In the material below, find the line with "# open-bottomed drawer body" and the line with "(0.865, 1.262), (0.865, 0.98)], [H0, H1], under=[(0.19, 0.98)])", then output those two lines and every line between them, exactly.

Start of INPUT

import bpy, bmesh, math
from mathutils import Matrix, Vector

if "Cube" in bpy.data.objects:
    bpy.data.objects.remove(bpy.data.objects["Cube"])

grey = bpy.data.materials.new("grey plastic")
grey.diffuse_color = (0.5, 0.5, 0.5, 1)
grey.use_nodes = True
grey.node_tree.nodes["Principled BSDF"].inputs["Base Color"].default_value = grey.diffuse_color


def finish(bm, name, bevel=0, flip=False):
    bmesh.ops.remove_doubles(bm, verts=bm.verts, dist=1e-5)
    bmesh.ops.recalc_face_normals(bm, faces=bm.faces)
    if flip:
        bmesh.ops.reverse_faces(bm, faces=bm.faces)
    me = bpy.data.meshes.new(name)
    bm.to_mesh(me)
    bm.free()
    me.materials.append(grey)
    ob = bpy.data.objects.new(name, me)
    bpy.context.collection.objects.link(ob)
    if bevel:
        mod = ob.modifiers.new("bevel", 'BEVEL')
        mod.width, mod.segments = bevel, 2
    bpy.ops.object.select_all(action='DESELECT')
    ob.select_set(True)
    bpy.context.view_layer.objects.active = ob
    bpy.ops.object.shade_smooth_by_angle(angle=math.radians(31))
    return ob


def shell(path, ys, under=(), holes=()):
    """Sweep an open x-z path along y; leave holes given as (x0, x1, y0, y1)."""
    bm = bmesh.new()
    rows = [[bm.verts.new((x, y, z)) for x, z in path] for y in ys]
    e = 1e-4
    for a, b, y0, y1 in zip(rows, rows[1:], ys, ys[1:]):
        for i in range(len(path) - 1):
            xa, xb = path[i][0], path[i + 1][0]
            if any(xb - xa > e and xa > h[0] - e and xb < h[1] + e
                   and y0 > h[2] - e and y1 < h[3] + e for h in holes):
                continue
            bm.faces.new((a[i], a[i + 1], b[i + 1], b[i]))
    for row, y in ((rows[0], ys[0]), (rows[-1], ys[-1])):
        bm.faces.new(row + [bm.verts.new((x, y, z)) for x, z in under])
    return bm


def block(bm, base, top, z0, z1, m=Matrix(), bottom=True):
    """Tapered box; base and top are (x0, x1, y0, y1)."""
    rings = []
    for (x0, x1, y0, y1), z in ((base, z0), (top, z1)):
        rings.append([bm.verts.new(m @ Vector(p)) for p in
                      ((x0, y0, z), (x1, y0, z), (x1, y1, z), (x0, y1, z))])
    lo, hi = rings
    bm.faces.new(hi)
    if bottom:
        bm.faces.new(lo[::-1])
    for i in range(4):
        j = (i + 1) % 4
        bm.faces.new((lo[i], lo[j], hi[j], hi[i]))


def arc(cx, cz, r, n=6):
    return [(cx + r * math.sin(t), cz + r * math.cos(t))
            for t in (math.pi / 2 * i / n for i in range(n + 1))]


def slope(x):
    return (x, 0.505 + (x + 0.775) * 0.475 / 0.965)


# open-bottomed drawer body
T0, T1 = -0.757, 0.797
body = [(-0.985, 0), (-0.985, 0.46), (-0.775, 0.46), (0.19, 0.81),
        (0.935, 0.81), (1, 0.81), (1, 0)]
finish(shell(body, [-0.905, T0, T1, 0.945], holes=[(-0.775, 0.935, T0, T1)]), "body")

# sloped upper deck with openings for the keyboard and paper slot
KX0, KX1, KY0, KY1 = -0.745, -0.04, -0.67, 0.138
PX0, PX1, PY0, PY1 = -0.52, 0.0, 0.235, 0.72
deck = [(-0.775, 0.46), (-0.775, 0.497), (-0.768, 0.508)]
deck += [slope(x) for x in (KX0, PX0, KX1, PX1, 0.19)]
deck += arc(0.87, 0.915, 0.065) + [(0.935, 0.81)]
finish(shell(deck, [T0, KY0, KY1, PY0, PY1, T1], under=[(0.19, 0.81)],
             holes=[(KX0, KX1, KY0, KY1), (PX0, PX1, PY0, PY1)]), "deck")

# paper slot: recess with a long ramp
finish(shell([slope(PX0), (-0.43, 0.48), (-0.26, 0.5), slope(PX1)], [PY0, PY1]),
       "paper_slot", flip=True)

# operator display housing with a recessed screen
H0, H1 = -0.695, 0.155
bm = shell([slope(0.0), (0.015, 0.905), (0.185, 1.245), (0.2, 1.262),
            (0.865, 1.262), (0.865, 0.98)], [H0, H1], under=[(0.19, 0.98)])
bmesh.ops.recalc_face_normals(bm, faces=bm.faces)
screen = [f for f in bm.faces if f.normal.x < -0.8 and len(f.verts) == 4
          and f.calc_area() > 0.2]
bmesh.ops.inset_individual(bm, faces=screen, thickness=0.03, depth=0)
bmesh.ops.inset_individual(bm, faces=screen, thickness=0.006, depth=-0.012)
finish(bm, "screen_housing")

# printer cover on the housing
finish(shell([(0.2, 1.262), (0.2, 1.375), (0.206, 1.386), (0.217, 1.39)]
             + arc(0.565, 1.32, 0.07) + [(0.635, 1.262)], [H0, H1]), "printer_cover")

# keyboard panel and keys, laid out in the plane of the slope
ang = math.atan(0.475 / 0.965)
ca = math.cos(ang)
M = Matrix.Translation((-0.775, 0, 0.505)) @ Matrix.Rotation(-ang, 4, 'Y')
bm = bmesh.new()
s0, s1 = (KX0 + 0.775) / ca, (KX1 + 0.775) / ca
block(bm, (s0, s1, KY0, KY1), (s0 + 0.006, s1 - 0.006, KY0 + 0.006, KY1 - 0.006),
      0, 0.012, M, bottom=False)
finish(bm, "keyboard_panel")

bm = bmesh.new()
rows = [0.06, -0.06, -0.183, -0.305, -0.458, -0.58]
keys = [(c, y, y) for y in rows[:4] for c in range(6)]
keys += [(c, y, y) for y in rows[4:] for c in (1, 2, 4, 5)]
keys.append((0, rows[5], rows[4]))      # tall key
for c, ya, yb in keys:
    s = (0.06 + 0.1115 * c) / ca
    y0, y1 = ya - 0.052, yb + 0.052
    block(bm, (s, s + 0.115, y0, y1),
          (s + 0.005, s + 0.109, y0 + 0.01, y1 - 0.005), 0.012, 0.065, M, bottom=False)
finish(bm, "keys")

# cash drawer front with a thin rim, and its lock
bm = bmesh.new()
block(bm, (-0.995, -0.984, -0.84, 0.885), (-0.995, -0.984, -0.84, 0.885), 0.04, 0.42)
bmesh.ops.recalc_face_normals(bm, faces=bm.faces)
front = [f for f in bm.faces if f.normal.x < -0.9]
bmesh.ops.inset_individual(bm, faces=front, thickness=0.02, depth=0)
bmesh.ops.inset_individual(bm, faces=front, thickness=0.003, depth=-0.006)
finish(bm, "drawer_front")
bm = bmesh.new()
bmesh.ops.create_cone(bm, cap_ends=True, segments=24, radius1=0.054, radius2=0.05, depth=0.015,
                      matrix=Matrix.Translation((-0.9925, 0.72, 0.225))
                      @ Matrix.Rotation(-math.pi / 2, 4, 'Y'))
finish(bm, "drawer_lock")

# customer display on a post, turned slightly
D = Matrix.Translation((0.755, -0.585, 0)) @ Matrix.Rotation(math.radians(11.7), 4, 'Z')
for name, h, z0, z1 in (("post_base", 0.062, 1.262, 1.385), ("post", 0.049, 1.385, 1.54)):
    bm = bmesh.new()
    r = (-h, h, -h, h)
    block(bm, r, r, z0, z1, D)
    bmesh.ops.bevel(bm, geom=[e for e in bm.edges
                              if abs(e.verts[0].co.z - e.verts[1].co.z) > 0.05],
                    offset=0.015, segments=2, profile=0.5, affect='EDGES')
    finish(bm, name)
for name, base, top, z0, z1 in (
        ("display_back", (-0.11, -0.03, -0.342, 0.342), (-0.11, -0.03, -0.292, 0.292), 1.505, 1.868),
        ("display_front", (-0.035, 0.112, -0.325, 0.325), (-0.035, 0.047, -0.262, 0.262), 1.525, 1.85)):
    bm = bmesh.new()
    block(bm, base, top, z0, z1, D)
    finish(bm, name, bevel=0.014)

End of INPUT

# FINAL ANSWER
# open-bottomed drawer body
T0, T1 = -0.757, 0.797
body = [(-0.985, 0), (-0.985, 0.46), (-0.775, 0.46), (0.19, 0.81),
        (0.935, 0.81), (1, 0.81), (1, 0)]
finish(shell(body, [-0.905, T0, T1, 0.945], holes=[(-0.775, 0.935, T0, T1)]), "body")

# sloped upper deck with openings for the keyboard and paper slot
KX0, KX1, KY0, KY1 = -0.745, -0.04, -0.67, 0.138
PX0, PX1, PY0, PY1 = -0.52, 0.0, 0.235, 0.72
deck = [(-0.775, 0.46), (-0.775, 0.497), (-0.768, 0.508)]
deck += [slope(x) for x in (KX0, PX0, KX1, PX1, 0.19)]
deck += arc(0.87, 0.915, 0.065) + [(0.935, 0.81)]
finish(shell(deck, [T0, KY0, KY1, PY0, PY1, T1], under=[(0.19, 0.81)],
             holes=[(KX0, KX1, KY0, KY1), (PX0, PX1, PY0, PY1)]), "deck")

# paper slot: recess with a long ramp
finish(shell([slope(PX0), (-0.43, 0.48), (-0.26, 0.5), slope(PX1)], [PY0, PY1]),
       "paper_slot", flip=True)

# operator display housing with a recessed screen
H0, H1 = -0.695, 0.155
bm = shell([slope(0.0), (0.015, 0.905), (0.185, 1.245), (0.2, 1.262),
            (0.865, 1.262), (0.865, 0.98)], [H0, H1], under=[(0.19, 0.98)])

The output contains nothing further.